But even as casino fever is intensifying near New York City, in Atlantic City, where the industry was once thriving, the picture is much bleaker.
The Atlantic Club casino closed in January; the Showboat casino announced that it would close Aug. 31; the Revel is to close in September, as is Trump Plaza.
The Meadowlands proposal, or vision, was prompted by discussions among Gov. Chris Christie; Stephen M. Sweeney, president of the State Senate; and other legislators about a constitutional amendment that would allow casinos outside Atlantic City.
This month, Governor Christie announced that he would convene a “summit” of local and state officials on Sept. 8 to discuss the future of Atlantic City.
“We’re happy that all of a sudden there’s this dialogue about gaming outside of Atlantic City,” Mr. Kirkos said.
For decades, there has been a political taboo against the expansion of casino gambling beyond Atlantic City for fear of undermining the 12 casinos there.
But Atlantic City casinos have been battered by the proliferation of casinos in surrounding states, especially Pennsylvania. Revenues have fallen by half since 2006. And now New York plans to license full-scale casinos within a short car ride of northern New Jersey and New York City.
So even as Atlantic City struggles to reinvent itself as a seaside resort and convention city that also happens to have gambling, some legislators, developers and gambling companies are looking to shore up New Jersey’s flanks against more competition.
“You’re losing four casinos in Atlantic City,” said Alan Woinski, publisher of Gaming Industry Weekly Report. “Why don’t you open a casino in another part of New Jersey?

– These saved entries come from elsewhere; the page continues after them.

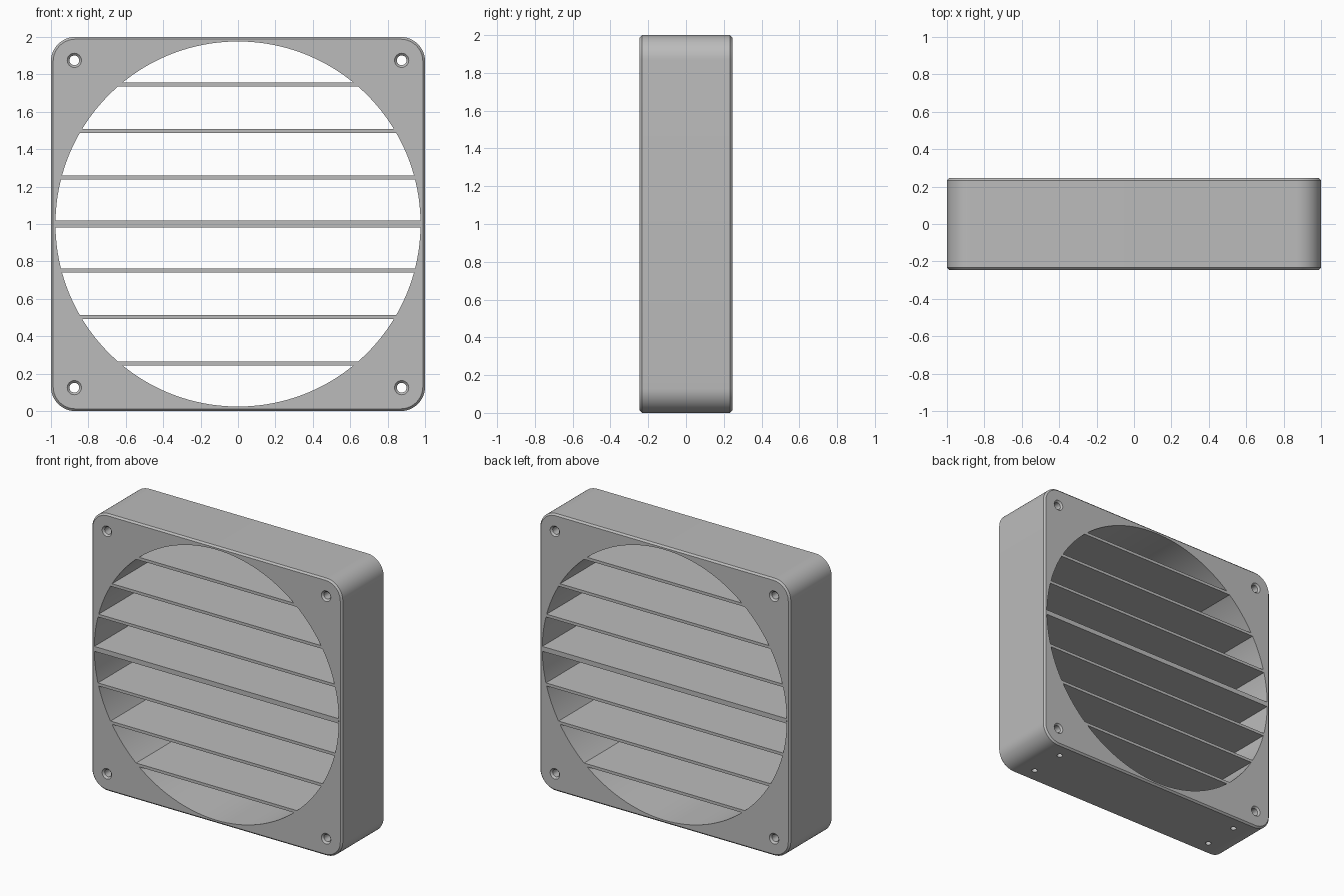
import bpy, bmesh, math
from mathutils import Matrix, Vector

if "Cube" in bpy.data.objects:
    bpy.data.objects.remove(bpy.data.objects["Cube"], do_unlink=True)

HALF_DEPTH = 0.245
BORE = 0.976
CORNER = 0.13
CHAMFER = 0.012

grey = bpy.data.materials.new("plain grey")
grey.use_nodes = True
COLOUR = (0.5, 0.5, 0.5, 1)
grey.diffuse_color = COLOUR
grey.node_tree.nodes["Principled BSDF"].inputs["Base Color"].default_value = COLOUR


def make_object(name, bm):
    bmesh.ops.recalc_face_normals(bm, faces=bm.faces)
    mesh = bpy.data.meshes.new(name)
    bm.to_mesh(mesh)
    bm.free()
    mesh.materials.append(grey)
    obj = bpy.data.objects.new(name, mesh)
    bpy.context.collection.objects.link(obj)
    return obj


def revolve(bm, profile, matrix, sides):
    """Closed solid from (radius, height) pairs turned about local z."""
    rings = [[bm.verts.new(matrix @ Vector((r * math.cos(a), r * math.sin(a), h)))
              for a in (math.tau * i / sides for i in range(sides))]
             for r, h in profile]
    for low, high in zip(rings, rings[1:]):
        for i in range(sides):
            j = (i + 1) % sides
            bm.faces.new((low[i], low[j], high[j], high[i]))
    bm.faces.new(rings[0])
    bm.faces.new(rings[-1])


# Frame: block with rounded corners and chamfered front and back rims
bm = bmesh.new()
bmesh.ops.create_cube(bm, size=2, matrix=Matrix.Translation((0, 0, 1))
                      @ Matrix.Diagonal((1, HALF_DEPTH, 1, 1)))
corners = [e for e in bm.edges if abs(e.verts[0].co.y - e.verts[1].co.y) > 0.1]
bmesh.ops.bevel(bm, geom=corners, offset=CORNER, offset_type='OFFSET',
                segments=12, profile=0.5, affect='EDGES')
rims = [e for e in bm.edges if abs(e.verts[0].co.y - e.verts[1].co.y) < 0.1]
bmesh.ops.bevel(bm, geom=rims, offset=CHAMFER, offset_type='OFFSET',
                segments=1, profile=0.5, affect='EDGES')
frame = make_object("frame", bm)

# Cutter: main bore, countersunk screw holes and blind holes underneath
bm = bmesh.new()
along_y = Matrix.Rotation(math.radians(90), 4, 'X')
revolve(bm, [(BORE, -0.4), (BORE, 0.4)], Matrix.Translation((0, 0, 1)) @ along_y, 160)
sink = HALF_DEPTH - CHAMFER
screw = [(0.048, -HALF_DEPTH - 0.01), (0.026, -sink), (0.026, sink), (0.048, HALF_DEPTH + 0.01)]
for sx in (-1, 1):
    for sz in (-1, 1):
        revolve(bm, screw, Matrix.Translation((sx * 0.875, 0, 1 + sz * 0.875)) @ along_y, 32)
    for sy in (-1, 1):
        revolve(bm, [(0.02, -0.05), (0.02, 0.15)],
                Matrix.Translation((sx * 0.77, sy * 0.133, 0)), 24)
cutter = make_object("hole_cutter", bm)
cutter.hide_render = True

cut = frame.modifiers.new("holes", 'BOOLEAN')
cut.operation = 'DIFFERENCE'
cut.solver = 'EXACT'
cut.object = cutter
bpy.ops.object.select_all(action='DESELECT')
frame.select_set(True)
bpy.context.view_layer.objects.active = frame
bpy.ops.object.modifier_apply(modifier=cut.name)
bpy.data.objects.remove(cutter, do_unlink=True)
bpy.ops.object.shade_smooth_by_angle(angle=math.radians(30))

# Slats: full-depth horizontal blades, ends trimmed to the bore
for n in range(-3, 4):
    half = 0.0175 if n == 0 else 0.0105
    bm = bmesh.new()
    outline = []
    for side, edge in ((-1, -half), (1, -half), (1, half), (-1, half)):
        z = n * 0.2485 + edge
        outline.append(bm.verts.new((side * math.sqrt(BORE ** 2 - z * z), -HALF_DEPTH, 1 + z)))
    face = bm.faces.new(outline)
    grown = bmesh.ops.extrude_face_region(bm, geom=[face])
    bmesh.ops.translate(bm, vec=(0, 2 * HALF_DEPTH, 0),
                        verts=[v for v in grown["geom"] if isinstance(v, bmesh.types.BMVert)])
    make_object(f"slat_{n + 4}", bm)
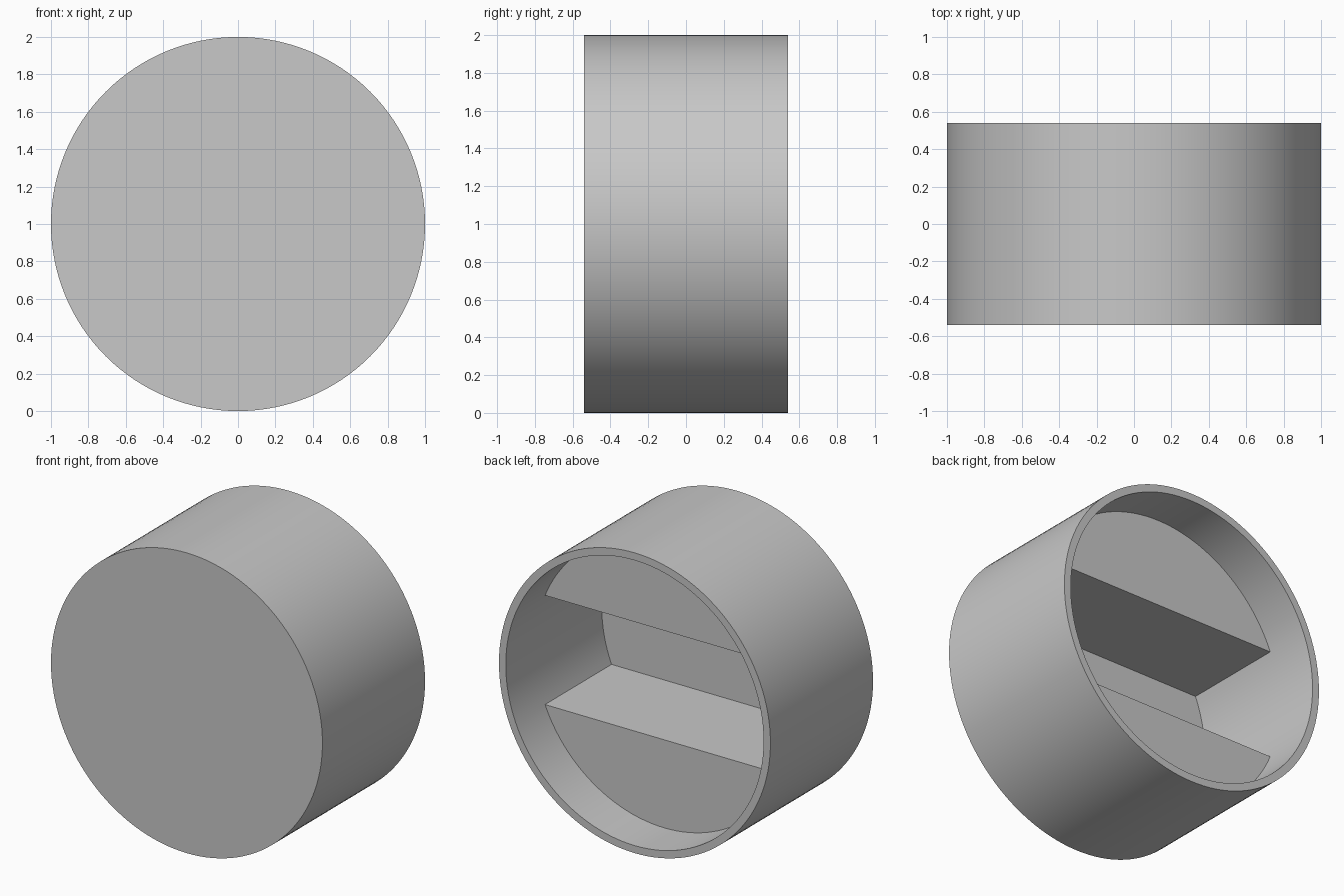
import bpy
import bmesh
from math import sin, cos, tau, radians

SIDES = 128
STEP = SIDES // 16            # slot corners sit 22.5 degrees above and below the middle
R_OUT, R_IN = 1.0, 0.95
Y_FRONT, Y_FLOOR, Y_STEP, Y_RIM = -0.54, -0.47, 0.23, 0.54

cube = bpy.data.objects.get("Cube")
if cube:
    bpy.data.objects.remove(cube, do_unlink=True)

grey = bpy.data.materials.new("light_grey")
grey.use_nodes = True
colour = (0.58, 0.58, 0.58, 1)
grey.diffuse_color = colour
grey.node_tree.nodes["Principled BSDF"].inputs["Base Color"].default_value = colour

bm = bmesh.new()


def ring(radius, y):
    """Circle of vertices around the y axis."""
    return [bm.verts.new((radius * cos(tau * i / SIDES), y, 1 + radius * sin(tau * i / SIDES)))
            for i in range(SIDES)]


def bridge(a, b, indices=range(SIDES)):
    """Quads between two rings."""
    for i in indices:
        j = (i + 1) % SIDES
        bm.faces.new((a[i], a[j], b[j], b[i]))


def arc(verts, start, end):
    return [verts[i % SIDES] for i in range(start, end + 1)]


front = ring(R_OUT, Y_FRONT)
rim_out = ring(R_OUT, Y_RIM)
rim_in = ring(R_IN, Y_RIM)
ledge = ring(R_IN, Y_STEP)

# Closed front disc, outer wall, back rim and shallow recess wall
bm.faces.new(front)
bridge(front, rim_out)
bridge(rim_out, rim_in)
bridge(rim_in, ledge)

# Raised blocks above and below the slot
half = SIDES // 2
bm.faces.new(arc(ledge, STEP, half - STEP))
bm.faces.new(arc(ledge, half + STEP, SIDES - STEP))

# Slot: curved ends, floor and the two flat sides
floor = ring(R_IN, Y_FLOOR)
ends = [range(-STEP, STEP), range(half - STEP, half + STEP)]
for end in ends:
    bridge(ledge, floor, [i % SIDES for i in end])
bm.faces.new(arc(floor, -STEP, STEP) + arc(floor, half - STEP, half + STEP))
for a, b in ((STEP, half - STEP), (half + STEP, SIDES - STEP)):
    bm.faces.new((ledge[a], ledge[b], floor[b], floor[a]))

bmesh.ops.delete(bm, geom=[v for v in bm.verts if not v.link_faces], context='VERTS')
bmesh.ops.recalc_face_normals(bm, faces=bm.faces[:])

mesh = bpy.data.meshes.new("slotted_cup")
bm.to_mesh(mesh)
bm.free()
mesh.materials.append(grey)
cup = bpy.data.objects.new("slotted_cup", mesh)
bpy.context.collection.objects.link(cup)

bpy.ops.object.select_all(action='DESELECT')
cup.select_set(True)
bpy.context.view_layer.objects.active = cup
bpy.ops.object.shade_smooth_by_angle(angle=radians(30))
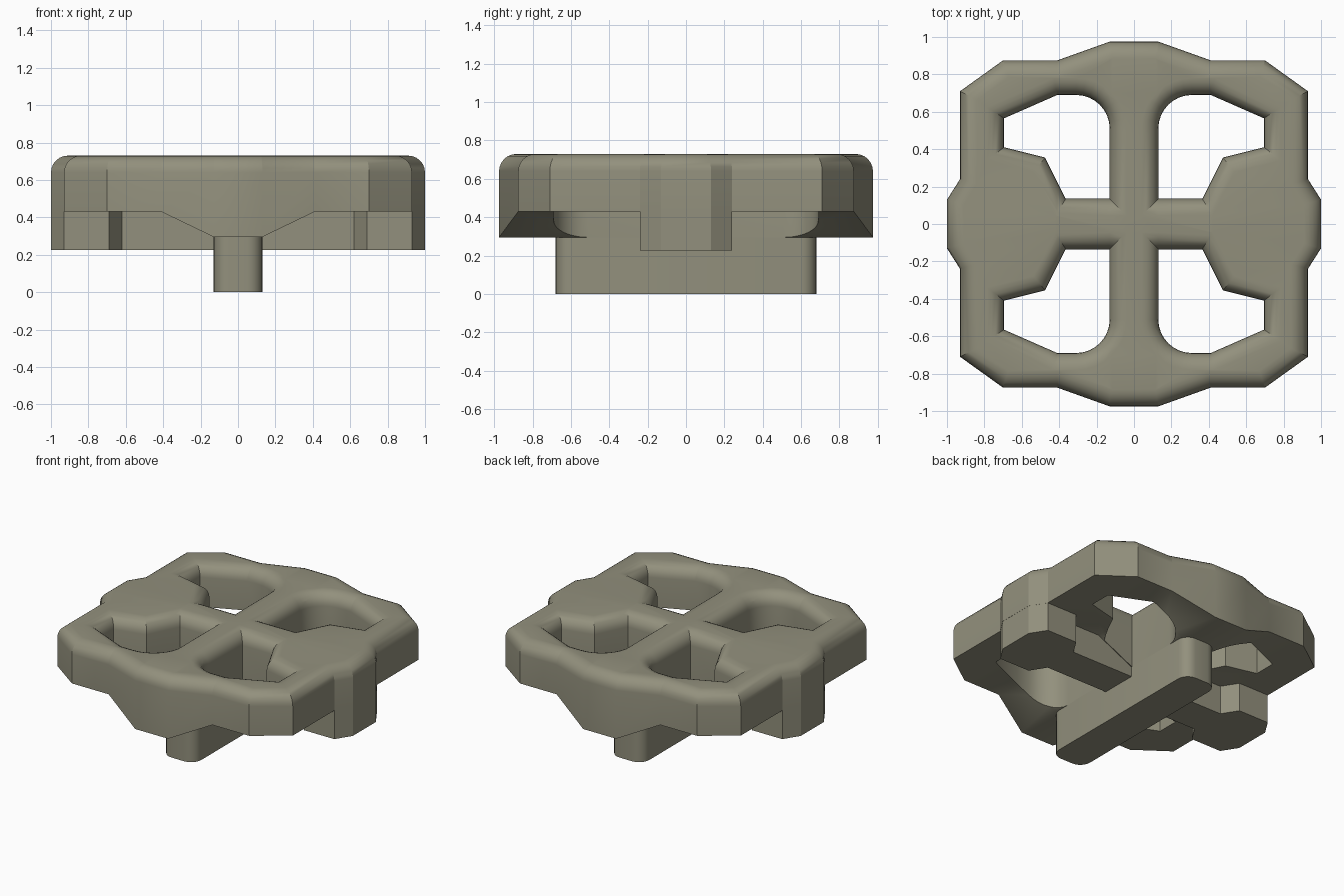
import bpy, bmesh, math
from mathutils import Vector

cube = bpy.data.objects.get("Cube")
if cube:
    bpy.data.objects.remove(cube, do_unlink=True)

TOP, RIM, LOW = 0.73, 0.43, 0.295
FILLET, STEPS = 0.09, 6

mat = bpy.data.materials.new("olive_grey")
mat.use_nodes = True
colour = (0.29, 0.28, 0.205, 1)
mat.diffuse_color = colour
mat.node_tree.nodes["Principled BSDF"].inputs["Base Color"].default_value = colour


def mirror4(q):
    """Full anticlockwise outline from its +x +y quarter."""
    half = q + [(-x, y) for x, y in reversed(q)]
    return half + [(-x, -y) for x, y in half]


def arc(cx, cy, r, a0, a1, n=8):
    return [(cx + r * math.cos(math.radians(a0 + (a1 - a0) * i / n)),
             cy + r * math.sin(math.radians(a0 + (a1 - a0) * i / n)))
            for i in range(n + 1)]


def offset(points, d):
    """Mitred offset, to the left of the direction of travel."""
    pts = [Vector(p) for p in points]
    out = []
    for i, p in enumerate(pts):
        a = (p - pts[i - 1]).normalized()
        b = (pts[(i + 1) % len(pts)] - p).normalized()
        n1, n2 = Vector((-a.y, a.x)), Vector((-b.y, b.x))
        out.append(p + d * (n1 + n2) / (1 + n1.dot(n2)))
    return out


def finish(bm, name):
    bmesh.ops.recalc_face_normals(bm, faces=bm.faces)
    mesh = bpy.data.meshes.new(name)
    bm.to_mesh(mesh)
    bm.free()
    obj = bpy.data.objects.new(name, mesh)
    mesh.materials.append(mat)
    bpy.context.collection.objects.link(obj)
    bpy.ops.object.select_all(action='DESELECT')
    obj.select_set(True)
    bpy.context.view_layer.objects.active = obj
    bpy.ops.object.shade_smooth_by_angle(angle=math.radians(28))
    return obj


def prism(name, outline, z0, z1):
    bm = bmesh.new()
    face = bm.faces.new([bm.verts.new((x, y, z0)) for x, y in outline])
    ext = bmesh.ops.extrude_face_region(bm, geom=[face], use_keep_orig=True)
    for v in ext["geom"]:
        if isinstance(v, bmesh.types.BMVert):
            v.co.z = z1
    return finish(bm, name)


# Frame outline and one of its four windows
outer = mirror4([(1, 0.13), (0.93, 0.24), (0.93, 0.71), (0.70, 0.875),
                 (0.41, 0.875), (0.13, 0.975)])
window = [(0.13, 0.135), (0.365, 0.135), (0.475, 0.355), (0.695, 0.41),
          (0.695, 0.565), (0.41, 0.69)] + arc(0.31, 0.51, 0.18, 90, 180)
loops = [(outer, 1)]
for sx in (1, -1):
    for sy in (1, -1):
        pts = [(sx * x, sy * y) for x, y in window]
        loops.append((pts if sx == sy else pts[::-1], -1))

# Frame: walls with a rounded top edge, then filled top and bottom
bm = bmesh.new()
bottom_edges, top_edges = [], []
for pts, side in loops:
    rings = [[bm.verts.new((x, y, RIM)) for x, y in pts]]
    for k in range(STEPS + 1):
        t = math.pi / 2 * k / STEPS
        z = TOP - FILLET * (1 - math.sin(t))
        rings.append([bm.verts.new((p.x, p.y, z))
                      for p in offset(pts, side * FILLET * (1 - math.cos(t)))])
    n = len(pts)
    for a, b in zip(rings, rings[1:]):
        for i in range(n):
            j = (i + 1) % n
            bm.faces.new((a[i], a[j], b[j], b[i]))
    for ring, store in ((rings[0], bottom_edges), (rings[-1], top_edges)):
        store += [bm.edges.get((ring[i], ring[(i + 1) % n])) for i in range(n)]
for edges in (bottom_edges, top_edges):
    bmesh.ops.triangle_fill(bm, use_beauty=True, edges=edges)

# Underside: drops towards the middle as a trapezoid
for x in (-0.41, -0.13, 0.13, 0.41):
    bmesh.ops.bisect_plane(bm, geom=bm.verts[:] + bm.edges[:] + bm.faces[:],
                           dist=0.0005, plane_co=(x, 0, 0), plane_no=(1, 0, 0))
for v in bm.verts:
    if abs(v.co.z - RIM) < 0.001:
        t = min(1, max(0, (0.41 - abs(v.co.x)) / 0.28))
        v.co.z = RIM + (LOW - RIM) * t
finish(bm, "wheel_frame")

# Lower cross bar with a wide foot at each end
prism("cross_bar_feet", mirror4([(0.999, 0.13), (0.929, 0.24), (0.69, 0.24), (0.62, 0.13)]),
      0.225, RIM + 0.005)

# Lowest keel bar with rounded ends
prism("keel_bar", mirror4(arc(0.05, 0.60, 0.08, 0, 90, 6)), 0, LOW + 0.005)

The customer in North Jersey is not going to Atlantic City anymore. They drive 70 minutes to Sands Bethlehem casino or to Yonkers.”
In July, Paul Fireman, the former chairman of Reebok International,proposed a $4.6 billion casino project with a 95-story skyscraper at the southern end of Jersey City, next to his 160-acre Liberty National Golf Course, a relatively remote location with spectacular views of Lower Manhattan.
Jersey City’s mayor, Steven M. Fulop, a supporter of the project, claimed that “it would be the highest-grossing casino in the United States.”
But proponents will have to overcome the misgivings of officials from South Jersey, where thousands of Atlantic City casino workers make their homes.
In a separate proposal, Jeff Gural, a New York real estate investor, wants to install slot machines at the Meadowlands Sports Complex, where he runs the racetrack and recently built an $88 million grandstand.
Mr. Gural is not looking to build a destination resort that would compete with Atlantic City. Under his proposal, he would operate slot machines at a 55 percent tax rate, with nearly half of the revenue dedicated to rebuilding Atlantic City as a resort.
“We have to come up with a plan that helps Atlantic City, and doesn’t put it out of business,” Mr. Gural said. “That’s in no one’s best interest.”
But the Meadowlands Chamber has much more ambitious plans.
Its proposal is to build a hotel and a convention hall, a large casino and a youth sports center in a building next to the vacant Izod arena. There would be a second, 1,000-room hotel next to the Meadowlands racetrack.
The proposal calls for up to 20,000 additional parking spaces in garages scattered across the 750-acre sports complex. In addition, a 1.5-mile monorail or “people mover” would transport visitors around the complex.
“We don’t only want a casino,” Mr. Kirkos said. “I want a convention center, a couple of quality hotels. I want it all.”
Raymond J. Lesniak, a state senator from North Jersey, is not so sure. He said he, too, welcomed a discussion about expanding casinos beyond Atlantic City. Any proposal, he said, had to help Atlantic City transform itself. Mr. Lesniak dismissed the proposal for a Las Vegas-style casino in the Meadowlands, in favor of one overlooking the New York skyline.
“The proposal for a megacasino at the Jersey City site” and a slot parlor in the Meadowlands, Mr. Lesniak said, “could produce in excess of a billion dollars over 10 years to be reinvested in Atlantic City.”